Gilbert realizes the floor is sinking around his mother’s chair, and has to go into the basement to repair the beams supporting the floor above. Arnie is afraid of the basement, since it is the site of their father’s suicide. Gilbert’s relationship with his mother is strained; he strongly resembles his father, which is painful for her.
One day, Arnie slips away from Gilbert to climb the water tower again. This is one time too many, and he is arrested. Outraged, Gilbert’s mother leaves her chair for the first time in years to walk down to the police station and demand the release of her son. Various townspeople point, stare, whisper, and laugh at the site of her, but she is oblivious. The police release Arnie to her.
Arnie’s birthday is near, and the family plans a party for him. Gilbert’s two older siblings, Larry and Janice, arrive to help celebrate. Janice is a flight attendant who travels the world. Gilbert is jealous that she has escaped, and has seen places he cannot imagine. Larry was the one to find their father’s body, and left town to get away from that trauma. He only visits once a year, on Arnie’s birthday.
Arnie causes Amy to drop the cake she made for him, and they have to purchase a new one from FoodLand despite Gilbert’s principles. When Arnie begins to eat the cake early, dirtying his face and hands, Gilbert finally loses control. He slaps Arnie repeatedly until the boy cries. Then Gilbert realizes what he has done he has hurt the one person he always promised to protect.
Gilbert runs away from the party, but eventually returns to celebrate. That night, he and his mother have a heart-to-heart. She calls him her “knight in shimmering armor,” and admits she knows what a burden she has been. That night, she climbs the stairs for the first time in many years to sleep in the upstairs bedroom. The next morning, she is dead.
When the Grape children find her, they feel catharsis as well as grief. They have lost their mother, but a burden has also been lifted. There is no way to easily remove their mother from the room, so Gilbert suggests they burn the house to the ground so she can have dignity in death. The Grape children watch as their family home, and the traumatic memories it holds, burns to the ground.
In 1993, What’s Eating Gilbert Grape was adapted into a critically-acclaimed feature film starring Johnny Depp as Gilbert and Leonardo DiCaprio as Arnie in what would become his breakout role. Hedges adapted the screenplay himself and remained true to his book.

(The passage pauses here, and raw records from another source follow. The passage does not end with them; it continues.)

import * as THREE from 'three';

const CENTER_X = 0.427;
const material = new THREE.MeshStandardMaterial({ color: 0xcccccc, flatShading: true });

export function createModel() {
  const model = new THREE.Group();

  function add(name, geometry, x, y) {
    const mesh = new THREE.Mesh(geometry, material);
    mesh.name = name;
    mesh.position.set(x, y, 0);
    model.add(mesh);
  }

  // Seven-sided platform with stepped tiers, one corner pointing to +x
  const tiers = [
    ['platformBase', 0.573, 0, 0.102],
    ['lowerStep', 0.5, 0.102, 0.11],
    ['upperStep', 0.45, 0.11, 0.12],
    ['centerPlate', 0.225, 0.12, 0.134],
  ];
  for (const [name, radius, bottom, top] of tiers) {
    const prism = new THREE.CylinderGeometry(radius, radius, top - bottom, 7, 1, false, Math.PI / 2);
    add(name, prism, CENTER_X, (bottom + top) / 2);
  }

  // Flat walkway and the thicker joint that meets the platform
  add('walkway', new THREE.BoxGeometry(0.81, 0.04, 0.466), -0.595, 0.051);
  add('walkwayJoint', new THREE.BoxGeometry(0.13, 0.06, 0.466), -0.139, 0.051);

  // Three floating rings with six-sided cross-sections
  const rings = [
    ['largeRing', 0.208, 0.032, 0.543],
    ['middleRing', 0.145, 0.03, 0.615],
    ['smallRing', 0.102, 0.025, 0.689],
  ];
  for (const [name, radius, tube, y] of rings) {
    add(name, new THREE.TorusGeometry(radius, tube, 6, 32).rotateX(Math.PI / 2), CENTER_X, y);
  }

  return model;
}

Cite this essay
“What’s Eating Gilbert Grape” by Writer Peter Hedges. (2019, Nov 24). Retrieved from https://studymoose.com/whats-eating-gilbert-grape-by-writer-peter-hedges-essay